Before World War II, everyone practiced integrated livestock management. The invention of NPK (modern fertilizer) allowed the transition towards monoculture, and what we see now if we think of ‘Food, Inc.’ But finding the balance is important for long-term sustainability, and ruminant animals play a key role in achieving that balance.
They also have alpacas (photo by Jordan Lonborg).
AL: If a vineyard wanted to introduce sheep or an integrated livestock practice, is it difficult? Where do you start?

TC: Keeping sheep alive is actually quite challenging; they are kind of like owning goldfish. They are very susceptible to pneumonia and the golden eagles in the area will even carry them off whole sometimes — it’s crazy to see. As a beginning shepherd, don’t be discouraged by losing an occasional sheep. But they do also produce an average of 1.5 lambs per year, and it’s worth it because of the important role they play in fertilization, acidification, tillage, getting the right balance with cover crops. Maybe even more important is to manage where the herd grazes and to keep things moving. Soil compaction is a challenge with sheep, especially for a beginner.

Along with the sheep, we have a fruit tree for every acre of grapes, we generate our own compost, make compost tea, and practice beekeeping. There are 30+ owl boxes on the property used for biological control and multiple gardens planted on a yearly basis to attract beneficial insects and provide a food source for the honeybees. We practice carbon farming, where essentially we are trying to build the amount of carbon in our soils, rather than the air, as carbon-rich soils both draw and hold water. We are trying to shift away from monoculture as much as possible (folks often overlook that vineyards are a form of monoculture!). We’ve been certified Organic since 2002, and as of this year, a Biodynamic property through Demeter. Attaining the Biodynamic certification took us to a whole different level. The hardest part of the certification process is always the paperwork, getting the complete field history of inputs, and then quantifying how long it will take to get those inputs out of the ground.

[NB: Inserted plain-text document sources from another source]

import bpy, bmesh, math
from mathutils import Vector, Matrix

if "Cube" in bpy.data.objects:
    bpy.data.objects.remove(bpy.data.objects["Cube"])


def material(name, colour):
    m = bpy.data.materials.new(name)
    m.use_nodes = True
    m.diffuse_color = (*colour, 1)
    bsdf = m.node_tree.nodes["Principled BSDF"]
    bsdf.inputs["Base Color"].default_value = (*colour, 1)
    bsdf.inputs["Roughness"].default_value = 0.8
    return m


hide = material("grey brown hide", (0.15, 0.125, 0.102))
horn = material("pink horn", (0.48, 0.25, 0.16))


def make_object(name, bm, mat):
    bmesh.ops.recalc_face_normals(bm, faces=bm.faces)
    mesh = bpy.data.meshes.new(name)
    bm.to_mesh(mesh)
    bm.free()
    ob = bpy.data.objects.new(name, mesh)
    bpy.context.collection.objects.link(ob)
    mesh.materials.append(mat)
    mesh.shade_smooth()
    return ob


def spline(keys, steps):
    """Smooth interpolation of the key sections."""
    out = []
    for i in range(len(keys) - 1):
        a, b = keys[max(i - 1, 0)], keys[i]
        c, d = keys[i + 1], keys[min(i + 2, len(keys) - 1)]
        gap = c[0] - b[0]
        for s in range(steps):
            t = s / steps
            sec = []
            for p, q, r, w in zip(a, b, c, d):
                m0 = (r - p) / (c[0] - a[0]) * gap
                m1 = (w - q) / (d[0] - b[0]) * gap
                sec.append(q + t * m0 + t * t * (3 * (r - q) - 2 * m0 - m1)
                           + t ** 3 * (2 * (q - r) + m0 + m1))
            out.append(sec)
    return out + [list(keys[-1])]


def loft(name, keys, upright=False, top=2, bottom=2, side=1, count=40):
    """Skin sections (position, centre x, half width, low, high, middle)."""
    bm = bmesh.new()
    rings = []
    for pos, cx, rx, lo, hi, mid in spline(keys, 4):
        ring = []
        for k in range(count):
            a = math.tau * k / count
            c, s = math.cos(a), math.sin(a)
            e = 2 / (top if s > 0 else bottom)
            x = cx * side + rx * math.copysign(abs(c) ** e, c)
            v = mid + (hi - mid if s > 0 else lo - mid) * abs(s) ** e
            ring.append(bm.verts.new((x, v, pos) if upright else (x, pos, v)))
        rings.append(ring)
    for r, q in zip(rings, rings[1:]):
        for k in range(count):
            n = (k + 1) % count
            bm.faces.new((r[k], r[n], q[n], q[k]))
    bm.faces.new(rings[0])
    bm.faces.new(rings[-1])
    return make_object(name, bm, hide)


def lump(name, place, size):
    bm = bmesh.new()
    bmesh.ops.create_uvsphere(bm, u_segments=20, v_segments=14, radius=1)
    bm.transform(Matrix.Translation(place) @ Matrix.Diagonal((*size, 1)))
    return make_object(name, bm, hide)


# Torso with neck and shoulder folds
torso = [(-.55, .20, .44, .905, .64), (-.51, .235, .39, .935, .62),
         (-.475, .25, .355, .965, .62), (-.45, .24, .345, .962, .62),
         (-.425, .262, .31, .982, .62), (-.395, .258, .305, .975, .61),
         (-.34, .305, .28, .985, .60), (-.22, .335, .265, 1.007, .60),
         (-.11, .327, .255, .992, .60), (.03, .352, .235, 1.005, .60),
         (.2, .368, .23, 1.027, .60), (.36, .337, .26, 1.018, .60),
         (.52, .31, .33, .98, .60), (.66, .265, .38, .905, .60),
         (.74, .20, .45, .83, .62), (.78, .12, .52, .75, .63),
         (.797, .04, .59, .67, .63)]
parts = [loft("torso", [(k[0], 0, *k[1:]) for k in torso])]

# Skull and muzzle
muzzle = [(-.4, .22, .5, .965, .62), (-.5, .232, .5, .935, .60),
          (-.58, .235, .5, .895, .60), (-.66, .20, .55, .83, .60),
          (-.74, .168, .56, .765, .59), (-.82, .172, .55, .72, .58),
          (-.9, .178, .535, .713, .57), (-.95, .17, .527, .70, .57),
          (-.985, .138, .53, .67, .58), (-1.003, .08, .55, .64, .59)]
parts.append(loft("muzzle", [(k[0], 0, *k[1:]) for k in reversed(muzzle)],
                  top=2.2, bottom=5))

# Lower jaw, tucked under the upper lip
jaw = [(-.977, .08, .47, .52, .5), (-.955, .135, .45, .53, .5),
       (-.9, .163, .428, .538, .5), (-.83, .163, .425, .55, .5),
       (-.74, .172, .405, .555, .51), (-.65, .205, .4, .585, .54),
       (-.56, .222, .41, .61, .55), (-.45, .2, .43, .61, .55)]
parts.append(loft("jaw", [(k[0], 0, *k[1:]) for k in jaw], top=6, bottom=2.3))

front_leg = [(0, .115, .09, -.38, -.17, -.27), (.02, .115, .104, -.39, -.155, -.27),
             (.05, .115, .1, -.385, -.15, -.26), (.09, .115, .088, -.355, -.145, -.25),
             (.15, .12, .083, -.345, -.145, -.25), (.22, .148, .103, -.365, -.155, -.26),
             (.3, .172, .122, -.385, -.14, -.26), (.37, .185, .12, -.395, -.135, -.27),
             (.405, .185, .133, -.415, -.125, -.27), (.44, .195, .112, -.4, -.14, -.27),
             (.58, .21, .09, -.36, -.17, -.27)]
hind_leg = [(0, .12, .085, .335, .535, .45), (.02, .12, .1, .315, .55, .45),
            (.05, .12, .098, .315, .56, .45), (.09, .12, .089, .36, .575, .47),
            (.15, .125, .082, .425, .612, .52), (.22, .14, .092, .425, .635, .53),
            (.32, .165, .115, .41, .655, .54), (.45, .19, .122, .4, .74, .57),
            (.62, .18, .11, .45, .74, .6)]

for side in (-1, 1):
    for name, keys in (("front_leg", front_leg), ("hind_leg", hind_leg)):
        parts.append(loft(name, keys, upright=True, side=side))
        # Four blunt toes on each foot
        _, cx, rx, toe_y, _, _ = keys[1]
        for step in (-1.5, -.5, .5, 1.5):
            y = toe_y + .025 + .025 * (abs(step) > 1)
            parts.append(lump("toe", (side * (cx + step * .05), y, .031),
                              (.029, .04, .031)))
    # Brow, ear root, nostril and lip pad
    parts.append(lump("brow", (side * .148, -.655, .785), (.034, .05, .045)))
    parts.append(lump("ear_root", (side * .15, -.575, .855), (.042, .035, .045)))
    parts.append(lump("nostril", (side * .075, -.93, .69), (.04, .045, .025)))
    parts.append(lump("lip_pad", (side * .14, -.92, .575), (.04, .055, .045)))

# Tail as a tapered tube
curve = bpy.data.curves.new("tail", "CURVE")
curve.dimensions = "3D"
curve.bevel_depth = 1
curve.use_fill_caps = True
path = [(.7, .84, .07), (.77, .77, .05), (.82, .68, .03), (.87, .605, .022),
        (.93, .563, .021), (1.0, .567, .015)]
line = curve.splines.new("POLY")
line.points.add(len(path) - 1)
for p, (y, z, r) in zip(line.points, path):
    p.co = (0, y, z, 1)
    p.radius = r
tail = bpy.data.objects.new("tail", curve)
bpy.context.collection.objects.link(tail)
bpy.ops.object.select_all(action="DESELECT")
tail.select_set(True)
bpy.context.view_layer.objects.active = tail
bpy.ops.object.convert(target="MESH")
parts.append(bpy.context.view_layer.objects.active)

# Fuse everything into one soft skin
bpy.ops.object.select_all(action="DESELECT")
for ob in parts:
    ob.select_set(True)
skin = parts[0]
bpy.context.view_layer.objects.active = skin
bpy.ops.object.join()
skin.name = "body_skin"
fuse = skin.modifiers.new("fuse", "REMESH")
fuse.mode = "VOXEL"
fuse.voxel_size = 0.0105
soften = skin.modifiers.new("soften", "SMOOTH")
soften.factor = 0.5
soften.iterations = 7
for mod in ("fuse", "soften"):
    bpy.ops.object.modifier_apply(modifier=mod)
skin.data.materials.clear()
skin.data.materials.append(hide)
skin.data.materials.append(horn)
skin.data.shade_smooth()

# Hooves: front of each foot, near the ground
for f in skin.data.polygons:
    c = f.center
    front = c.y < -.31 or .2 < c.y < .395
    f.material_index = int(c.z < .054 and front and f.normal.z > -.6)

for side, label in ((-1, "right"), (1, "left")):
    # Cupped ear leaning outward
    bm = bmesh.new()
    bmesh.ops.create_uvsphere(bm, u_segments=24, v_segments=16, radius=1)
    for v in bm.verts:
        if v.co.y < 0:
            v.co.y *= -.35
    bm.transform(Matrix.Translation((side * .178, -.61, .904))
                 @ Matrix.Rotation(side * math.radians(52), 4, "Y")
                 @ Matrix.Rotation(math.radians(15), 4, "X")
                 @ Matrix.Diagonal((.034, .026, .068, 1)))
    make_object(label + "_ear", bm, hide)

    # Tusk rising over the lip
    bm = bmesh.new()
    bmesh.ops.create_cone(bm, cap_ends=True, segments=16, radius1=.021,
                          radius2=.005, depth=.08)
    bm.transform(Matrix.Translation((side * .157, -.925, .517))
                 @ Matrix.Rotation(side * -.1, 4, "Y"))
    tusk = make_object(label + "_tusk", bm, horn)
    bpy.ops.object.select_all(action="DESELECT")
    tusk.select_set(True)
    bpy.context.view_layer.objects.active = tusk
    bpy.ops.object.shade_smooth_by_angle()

AL: Do any of the larger vineyards have Demeter certification, and have you seen an impact in the wine?

TC: Yes, check out Benziger, Roederer Estate, Frey Vineyards or Beckmen. So, there are different ways in which we see the farming have an impact in the wine. We do think we taste the terroir — the signature of our place — more clearly in the wines the less we put onto the vineyard from the outside. And we feel confident that the vines will be healthier and live longer than they would have if farmed conventionally, which means more old vines, fewer young vines, and more concentrated flavors.

Overall, we see viticulture and the vineyards playing an important role in the sustainable food movement. We ‘shrink’ our herds at the end of the season, and that meat goes to the Larder Meat Company and local restaurants. Many people will stop by the vineyard because they are curious about the sheep — and we hope they will see what we do as a model for what is achievable with the right practices in place.
Adam Wolf
And a couple of donkeys for good measure (photo courtesy Tablas Creek).
Jordan Lonborg is the Viticulturist and Nathan Stuart is the Shepherd at Tablas Creek Vineyard.